The granophyre is deep red in colour and has a drusy texture with large feldspars enclosing crystals of milky quartz. A variety of dykes with a North-South trend cut both the intrusions and the country rock, and range in composition from basic dolerite to quartz-porphyry and riebeckite-aegirine.

Shetland knives. Image courtesy of Noel Fojut                                                  


Beorgs of Uyea

Felsite Dykes and Neolithic Axe Factory (HU 327 901)

The suite of dykes that include the axe factory are of green/blue felsite, some of which are spectacularly flow banded. Flow banding is due to the parallel arrangement of tabular crystals by the movement of magma into a fissure, in this case joints within the cooling granophyre.

The main ‘axe factory’ site is a trench, approximately 1m deep, which has been dug down against the west side of a felsite outcrop to form one wall of a gallery. The other side and end walls are of a rough dry-stone construction and were overlain by a roof of lintels composed of granite and felsite, some of which are still in situ.

This gallery was discovered in 1942 and was excavated in 1949. The felsite wall was found to have been quarried and undercut and the gallery floor buried in waste material from the manufacture of stone tools along with some of the workmen’s tools. It was also noted then that the surrounding hillside was covered in more broken rock than could be expected from natural erosion. More recently other, less elaborate, working platforms have been identified on the surrounding hillside, these are associated with felsite outcrops and waste material from the roughing-out of tools as well as semi-finished roughed-out tools.

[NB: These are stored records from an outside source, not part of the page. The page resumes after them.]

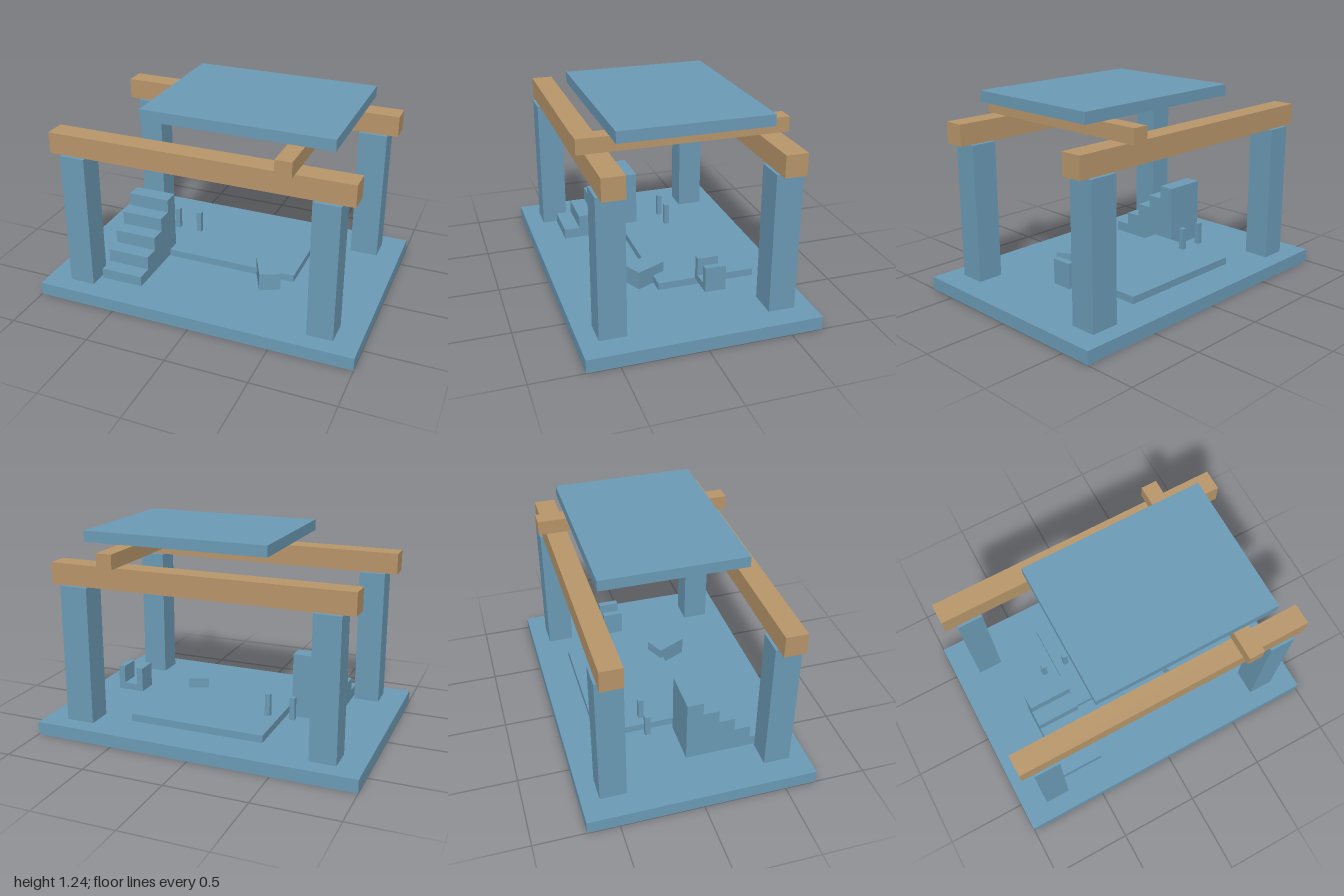
import * as THREE from 'three';

const stone = new THREE.MeshStandardMaterial({ color: 0x6b9ab5 });
stone.name = 'blue stone';
const timber = new THREE.MeshStandardMaterial({ color: 0xb8966a });
timber.name = 'tan timber';

// Box given by its minimum and maximum on each axis
function block(name, material, [x0, x1], [y0, y1], [z0, z1]) {
  const mesh = new THREE.Mesh(new THREE.BoxGeometry(x1 - x0, y1 - y0, z1 - z0), material);
  mesh.position.set((x0 + x1) / 2, (y0 + y1) / 2, (z0 + z1) / 2);
  mesh.name = name;
  return mesh;
}

// Staircase: one stepped side profile, extruded across its width
function staircase() {
  const base = 0.08, front = 0.49, tread = 0.1, count = 5;
  const shape = new THREE.Shape();
  shape.moveTo(front, base);
  for (let i = 0; i < count; i++) {
    const top = 0.145 + i * 0.085;
    shape.lineTo(front - i * tread, top);
    shape.lineTo(front - (i + 1) * tread, top);
  }
  shape.lineTo(front - count * tread, base);
  const geometry = new THREE.ExtrudeGeometry(shape, { depth: 0.27, bevelEnabled: false });
  geometry.rotateY(-Math.PI / 2); // profile x becomes z, depth runs to -x
  geometry.translate(-0.405, 0, 0);
  const mesh = new THREE.Mesh(geometry, stone);
  mesh.name = 'staircase';
  return mesh;
}

// U-shaped seat: a slab with two upright arms
function seat() {
  const group = new THREE.Group();
  group.name = 'seat';
  const z = [-0.215, -0.09];
  group.add(
    block('seatBase', stone, [0.53, 0.695], [0.178, 0.22], z),
    block('seatArm', stone, [0.53, 0.57], [0.22, 0.33], z),
    block('seatArm', stone, [0.655, 0.695], [0.22, 0.33], z),
  );
  return group;
}

export function createModel() {
  const model = new THREE.Group();
  model.name = 'pavilion';

  model.add(block('floor', stone, [-1, 1], [0, 0.08], [-0.69, 0.69]));

  // Columns, the one at back +x being a little wider
  for (const sx of [-1, 1]) {
    for (const sz of [-1, 1]) {
      const half = sx > 0 && sz < 0 ? 0.0875 : 0.079;
      const x = sx * 0.769, z = sz * 0.5;
      model.add(block('column', stone, [x - half, x + half], [0.08, 0.927], [z - 0.08, z + 0.08]));
    }
  }

  // Timber frame and roof slab
  for (const z of [-0.5, 0.5]) {
    model.add(block('longBeam', timber, [-0.92, 0.92], [0.93, 1.06], [z - 0.065, z + 0.065]));
  }
  model.add(block('crossBeam', timber, [0.486, 0.584], [1.06, 1.15], [-0.613, 0.613]));
  model.add(block('roofSlab', stone, [-0.385, 0.765], [1.17, 1.237], [-0.442, 0.442]));

  // Low platform and two small posts
  model.add(block('platform', stone, [-0.385, 0.46], [0.097, 0.142], [-0.49, 0.115]));
  for (const x of [-0.467, -0.311]) {
    model.add(block('post', stone, [x - 0.016, x + 0.016], [0.14, 0.28], [-0.208, -0.176]));
  }

  model.add(staircase(), seat());

  // Loose block, turned on the floor
  const loose = block('looseBlock', stone, [-0.065, 0.065], [0.093, 0.205], [-0.1, 0.1]);
  loose.position.x = 0.308;
  loose.position.z = 0.157;
  loose.rotation.y = 0.44;
  model.add(loose);

  return model;
}
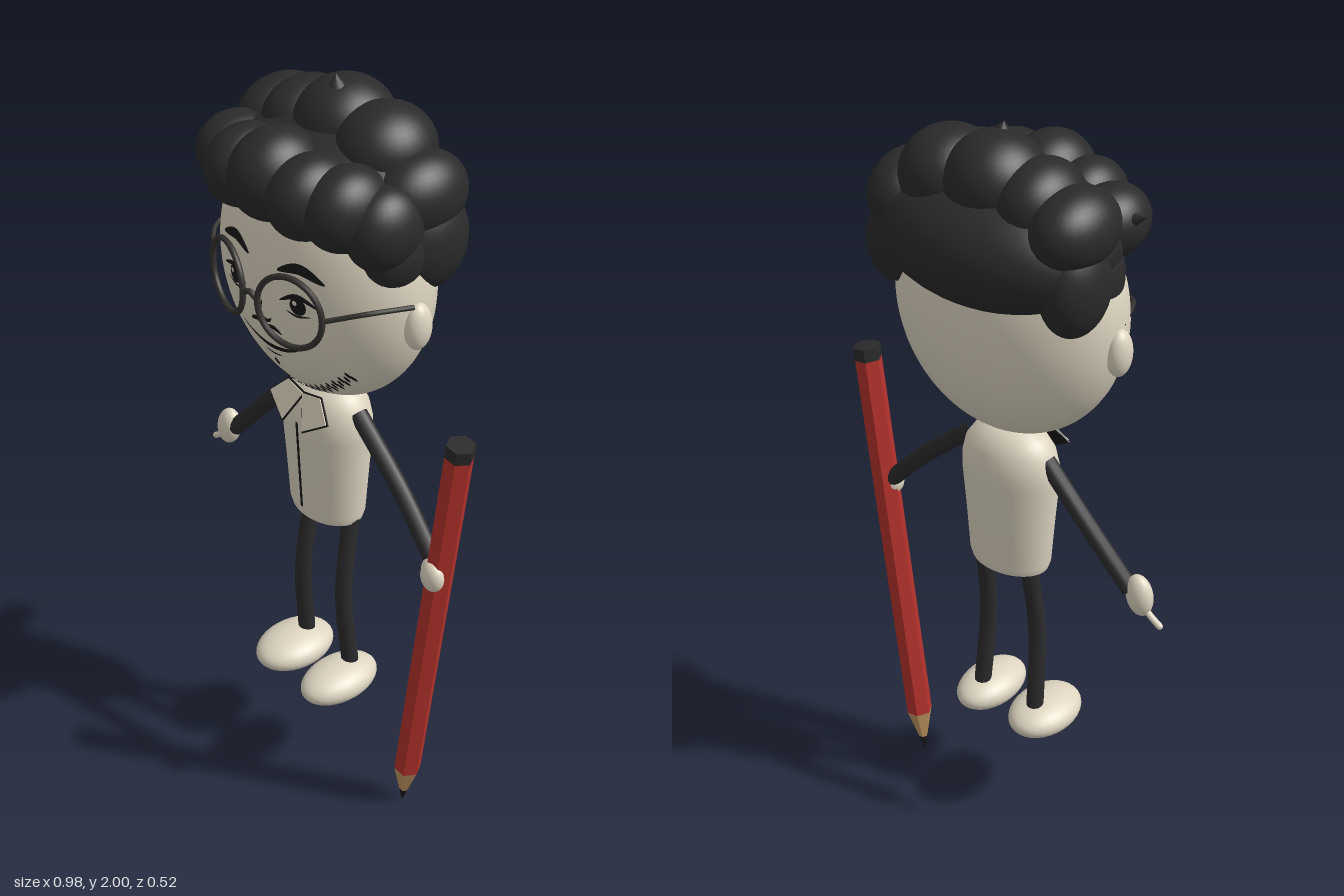
import * as THREE from 'three';
import { mergeGeometries } from 'three/addons/utils/BufferGeometryUtils.js';

const mat = (name, color) => {
  const m = new THREE.MeshStandardMaterial({ color });
  m.name = name;
  return m;
};

export function createModel() {
  const root = new THREE.Group();
  const cream = mat('cream', 0xddd4c0);
  const hairDark = mat('hair charcoal', 0x2a2a2a);
  const limbDark = mat('limb charcoal', 0x2b2b2d);
  const ink = mat('ink', 0x171717);
  const frame = mat('frame grey', 0x34322f);
  const red = mat('pencil red', 0xb5322d);
  const wood = mat('wood', 0xc09560);
  ink.side = THREE.DoubleSide;

  const add = (name, geo, material, parent = root) => {
    const m = new THREE.Mesh(geo, material);
    m.name = name;
    parent.add(m);
    return m;
  };
  const ball = (name, [x, y, z], [rx, ry, rz], material, parent = root) => {
    const m = add(name, new THREE.SphereGeometry(1, 32, 22), material, parent);
    m.position.set(x, y, z);
    m.scale.set(rx, ry, rz);
    return m;
  };
  const tube = (name, pts, r, material, parent = root) => {
    const curve = new THREE.CatmullRomCurve3(pts.map(p => new THREE.Vector3(...p)));
    return add(name, new THREE.TubeGeometry(curve, 24, r, 12), material, parent);
  };

  // Head and ears
  const cx = -0.02, cy = 1.55;
  const head = add('head', new THREE.SphereGeometry(1, 64, 48), cream);
  head.position.set(cx, cy, 0);
  head.scale.set(0.315, 0.34, 0.2);
  for (const s of [-1, 1]) ball('ear', [cx + s * 0.315, 1.51, 0], [0.03, 0.06, 0.036], cream);

  // Surface depth under a point of the face or the shirt
  const faceZ = (x, y) =>
    0.2 * Math.sqrt(Math.max(0, 1 - ((x - cx) / 0.315) ** 2 - ((y - cy) / 0.34) ** 2)) + 0.004;
  const shirtZ = (x, y) => 0.7 * (0.115 + (y - 0.84) * 0.077) - 0.005;

  // Tapered ink stroke laid on a surface
  const stroke = (pts, w, surf = faceZ, taper = true, n = 14) => {
    const curve = new THREE.SplineCurve(pts.map(p => new THREE.Vector2(...p)));
    const pos = [], idx = [];
    for (let i = 0; i <= n; i++) {
      const p = curve.getPoint(i / n), t = curve.getTangent(i / n);
      const h = taper ? w * (0.15 + 0.85 * Math.sin(Math.PI * i / n)) / 2 : w / 2;
      for (const s of [1, -1]) {
        const x = p.x - t.y * h * s, y = p.y + t.x * h * s;
        pos.push(x, y, surf(x, y));
      }
      if (i < n) idx.push(2 * i, 2 * i + 1, 2 * i + 2, 2 * i + 1, 2 * i + 3, 2 * i + 2);
    }
    const g = new THREE.BufferGeometry();
    g.setAttribute('position', new THREE.Float32BufferAttribute(pos, 3));
    g.setIndex(idx);
    g.computeVertexNormals();
    return g;
  };
  const spot = (name, x, y, r, lift, material) => {
    const g = new THREE.CircleGeometry(r, 20).translate(x, y, 0);
    const p = g.attributes.position;
    for (let i = 0; i < p.count; i++) p.setZ(i, faceZ(p.getX(i), p.getY(i)) + lift);
    g.computeVertexNormals();
    add(name, g, material);
  };

  // Eyes, brows and glasses
  const mid = -0.013;
  for (const s of [-1, 1]) {
    const X = d => mid + s * d;
    const y0 = s < 0 ? 1.535 : 1.545;
    spot('pupil', X(0.112), y0, 0.022, 0, ink);
    spot('eyeGlint', X(0.112) - 0.007, y0 + 0.008, 0.006, 0.002, cream);
    add('upperLid', stroke([[X(0.06), y0], [X(0.11), y0 + 0.025], [X(0.165), y0 + 0.008]], 0.013), ink);
    add('lowerLid', stroke([[X(0.08), y0 - 0.02], [X(0.11), y0 - 0.026], [X(0.145), y0 - 0.018]], 0.006), ink);
    add('eyebrow', stroke([[X(0.05), 1.618], [X(0.11), 1.638], [X(0.175), 1.617]], 0.025), ink);
    const rim = add('glassesRim', new THREE.TorusGeometry(0.089, 0.0075, 10, 48), frame);
    rim.position.set(X(0.112), 1.54, 0.213);
    rim.rotation.y = s * 0.27;
    tube('glassesTemple', [[X(0.198), 1.545, 0.188], [X(0.27), 1.572, 0.125], [X(0.315), 1.57, 0.02]], 0.006, frame);
  }
  tube('glassesBridge', [[mid - 0.026, 1.54, 0.234], [mid, 1.555, 0.238], [mid + 0.026, 1.54, 0.234]], 0.007, frame);

  // Nose, moustache, mouth and chin mark
  const lines = [
    stroke([[-0.012, 1.52], [-0.024, 1.475], [0.0, 1.468], [0.015, 1.48]], 0.011),
    stroke([[-0.065, 1.445], [-0.045, 1.455], [-0.02, 1.45]], 0.013),
    stroke([[-0.008, 1.45], [0.018, 1.455], [0.042, 1.445]], 0.013),
    stroke([[-0.115, 1.415], [-0.06, 1.395], [-0.01, 1.388], [0.05, 1.4], [0.098, 1.425]], 0.013),
    stroke([[-0.04, 1.368], [-0.012, 1.364], [0.02, 1.37]], 0.006),
    stroke([[-0.016, 1.345], [-0.015, 1.322]], 0.014),
  ];
  add('faceLines', mergeGeometries(lines), ink);

  // Stubble along the jaw
  const hairs = [];
  for (let i = 0; i <= 60; i++) {
    const u = i / 30 - 1, x = cx + u * 0.21;
    const y = 1.245 + 0.115 * u * u + (i % 3) * 0.009;
    hairs.push(stroke([[x, y + 0.011], [x + u * 0.004, y - 0.011]], 0.008, faceZ, true, 3));
  }
  add('stubble', mergeGeometries(hairs), ink);

  // Curly hair: cap, back, side locks, crown and fringe
  const hair = new THREE.Group();
  hair.name = 'hair';
  root.add(hair);
  const curls = [
    [-0.02, 1.75, -0.02, 0.305, 0.16, 0.2],
    [-0.02, 1.73, -0.085, 0.3, 0.15, 0.178],
    [-0.265, 1.69, -0.08, 0.075, 0.125, 0.1], [0.23, 1.68, -0.08, 0.08, 0.125, 0.11],
    [-0.26, 1.68, 0.0, 0.065, 0.1, 0.08], [0.225, 1.68, 0.02, 0.075, 0.095, 0.085],
    [-0.255, 1.82, -0.07, 0.09, 0.095, 0.125], [0.215, 1.79, -0.07, 0.09, 0.1, 0.125],
    [-0.15, 1.85, -0.055, 0.095, 0.1, 0.12], [-0.03, 1.875, -0.065, 0.12, 0.113, 0.125],
    [0.105, 1.86, -0.065, 0.115, 0.108, 0.125],
    [-0.245, 1.785, 0.08, 0.085, 0.085, 0.105], [-0.145, 1.79, 0.13, 0.085, 0.1, 0.11],
    [-0.03, 1.815, 0.14, 0.1, 0.11, 0.118], [0.085, 1.8, 0.135, 0.085, 0.1, 0.112],
    [0.165, 1.79, 0.1, 0.085, 0.1, 0.11], [0.232, 1.75, 0.05, 0.076, 0.1, 0.1],
  ];
  curls.forEach(c => ball('curl', c.slice(0, 3), c.slice(3), hairDark, hair));
  const tuft = (x, y, z, rz, r, h) => {
    const m = add('tuft', new THREE.ConeGeometry(r, h, 16), hairDark, hair);
    m.position.set(x, y, z);
    m.rotation.z = rz;
  };
  tuft(-0.025, 1.985, -0.035, 0.2, 0.03, 0.035);
  tuft(-0.325, 1.815, 0.065, 1.2, 0.025, 0.055);

  // Shirt body
  const torso = new THREE.Group();
  torso.name = 'torso';
  torso.position.set(-0.03, 0, -0.01);
  torso.scale.z = 0.7;
  root.add(torso);
  const outline = [[0.108, 0.82], [0.115, 0.84], [0.125, 0.97], [0.135, 1.08], [0.134, 1.12],
    [0.124, 1.16], [0.1, 1.195], [0.055, 1.22], [0, 1.225]];
  add('shirt', new THREE.LatheGeometry(outline.map(p => new THREE.Vector2(...p)), 48), cream, torso);
  const hem = add('shirtHem', new THREE.CircleGeometry(0.108, 48), cream, torso);
  hem.position.y = 0.82;
  hem.rotation.x = Math.PI / 2;
  add('placket', stroke([[-0.03, 1.12], [-0.03, 0.855]], 0.009, shirtZ, false), ink);

  // Collar flaps with a dark edge
  const flap = [[0.0, -0.012], [0.038, -0.098], [0.105, -0.05], [0.06, 0.0]];
  const mx = 0.052, my = -0.042;
  for (const s of [-1, 1]) {
    for (const [name, k, z, m] of [['collarEdge', 1.1, 0, ink], ['collar', 1, 0.003, cream]]) {
      const sh = new THREE.Shape(flap.map(([x, y]) =>
        new THREE.Vector2(s * (mx + (x - mx) * k), my + (y - my) * k)));
      const g = new THREE.ExtrudeGeometry(sh, { depth: 0.004, bevelEnabled: false });
      const c = add(name, g.translate(0, 0, z), m);
      c.position.set(-0.03, 1.205, 0.06);
      c.rotation.x = -0.42;
    }
  }

  // Arms and hands
  tube('rightArm', [[-0.14, 1.15, -0.01], [-0.26, 1.025, -0.01], [-0.395, 0.875, 0]], 0.023, limbDark);
  tube('leftArm', [[0.085, 1.16, -0.01], [0.25, 1.02, -0.005], [0.385, 0.885, 0.005]], 0.023, limbDark);
  ball('rightHand', [-0.42, 0.868, 0.003], [0.036, 0.056, 0.029], cream).rotation.z = -0.2;
  tube('pointingFinger', [[-0.43, 0.845, 0.002], [-0.455, 0.822, 0.002], [-0.483, 0.803, 0.002]], 0.0085, cream);
  ball('fingerTip', [-0.483, 0.803, 0.002], [0.0085, 0.0085, 0.0085], cream);
  ball('leftPalm', [0.385, 0.873, 0.012], [0.026, 0.036, 0.03], cream);
  ball('leftGrip', [0.403, 0.865, 0.03], [0.034, 0.04, 0.024], cream);

  // Legs and feet
  for (const [hip, ankle, foot, w] of [[-0.087, -0.105, -0.107, 0.085], [0.058, 0.075, 0.077, 0.076]]) {
    tube('leg', [[hip, 0.85, -0.015], [(hip + ankle) / 2, 0.6, 0.018], [ankle, 0.34, 0]], 0.023, limbDark);
    ball('foot', [foot, 0.325, 0.043], [w, 0.05, 0.118], cream);
  }

  // Large hexagonal pencil standing on its point
  const pencil = new THREE.Group();
  pencil.name = 'pencil';
  pencil.position.set(0.29, 0.005, 0);
  pencil.rotation.z = -0.1263;
  root.add(pencil);
  const hex = (name, y0, y1, r0, r1, m) => {
    const g = new THREE.CylinderGeometry(r1, r0, y1 - y0, 6).rotateY(Math.PI / 2).toNonIndexed();
    g.computeVertexNormals();
    add(name, g.translate(0, (y0 + y1) / 2, 0), m, pencil);
  };
  hex('pencilLead', 0, 0.045, 0.001, 0.0125, ink);
  hex('pencilWood', 0.045, 0.135, 0.0125, 0.036, wood);
  hex('pencilShaft', 0.135, 1.235, 0.036, 0.036, red);
  hex('pencilCap', 1.235, 1.27, 0.0365, 0.0365, hairDark);

  return root;
}
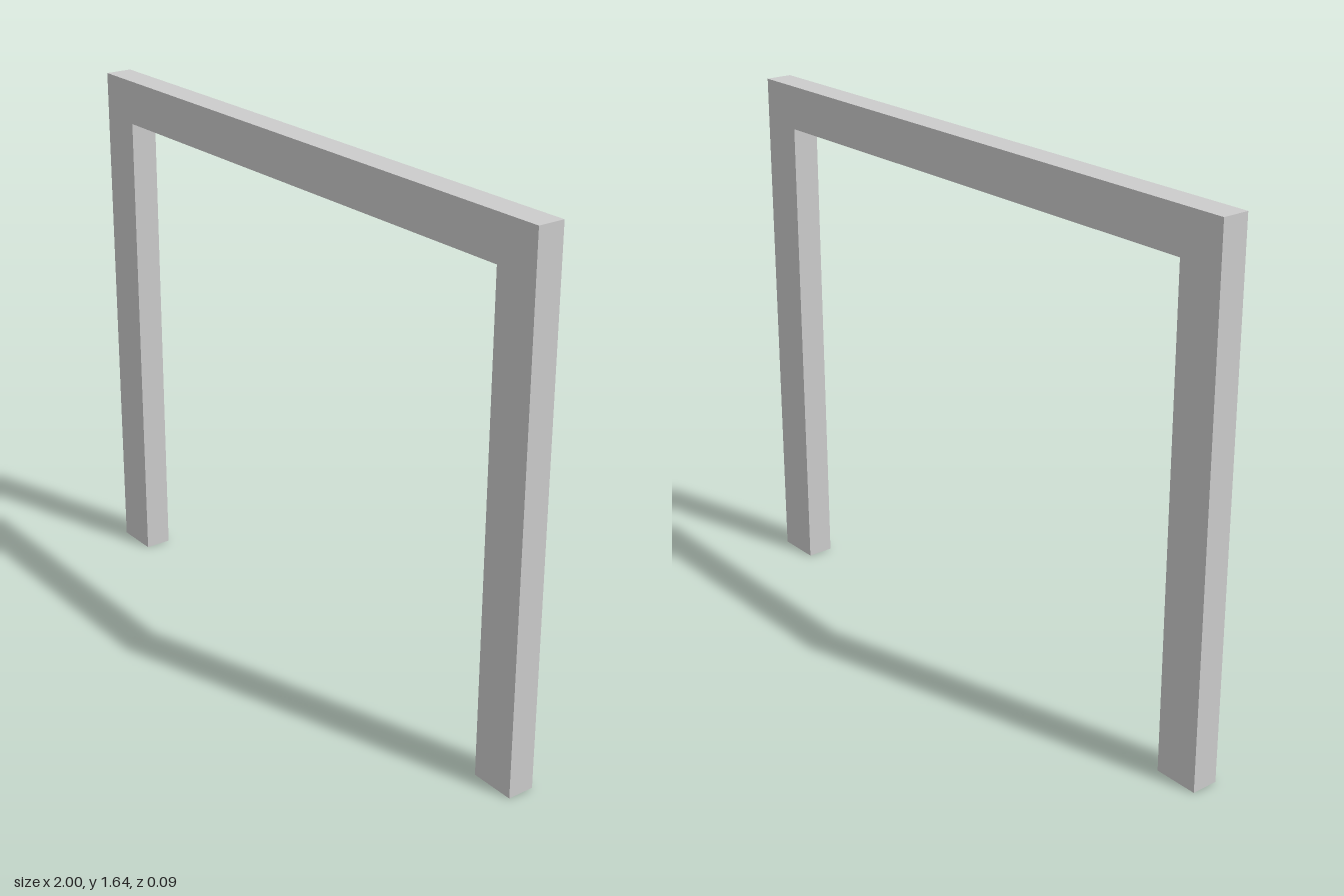
import * as THREE from 'three';

const HALF_WIDTH = 1, HEIGHT = 1.645, DEPTH = 0.085;
const INNER_X = 0.858, INNER_Y = 1.508;

export function createModel() {
  const model = new THREE.Group();
  model.name = 'doorFrame';

  // Outline of two jambs joined by a header, open at the bottom
  const outline = new THREE.Shape([
    [-HALF_WIDTH, 0], [-INNER_X, 0], [-INNER_X, INNER_Y], [INNER_X, INNER_Y],
    [INNER_X, 0], [HALF_WIDTH, 0], [HALF_WIDTH, HEIGHT], [-HALF_WIDTH, HEIGHT],
  ].map(([x, y]) => new THREE.Vector2(x, y)));

  // One seamless solid, centred front to back
  const geometry = new THREE.ExtrudeGeometry(outline, { depth: DEPTH, bevelEnabled: false });
  geometry.translate(0, 0, -DEPTH / 2);

  const frame = new THREE.Mesh(geometry, new THREE.MeshStandardMaterial({ color: 0xcccccc }));
  frame.name = 'frame';
  model.add(frame);
  return model;
}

It is believed that the roughed-out tools were removed from site for finishing. The end result of this Neolithic industrial enterprise was the production of highly polished stone knives, axes, adzes and maces; beautiful examples of these are on display in the Shetland Museum in Lerwick. Because of the lack of wear on these highly decorative examples it is supposed that they were manufactured for ceremonial rather than every-day use.

This spherulic and banded felsite is unique to this part of Shetland making the source of these tools readily identifiable.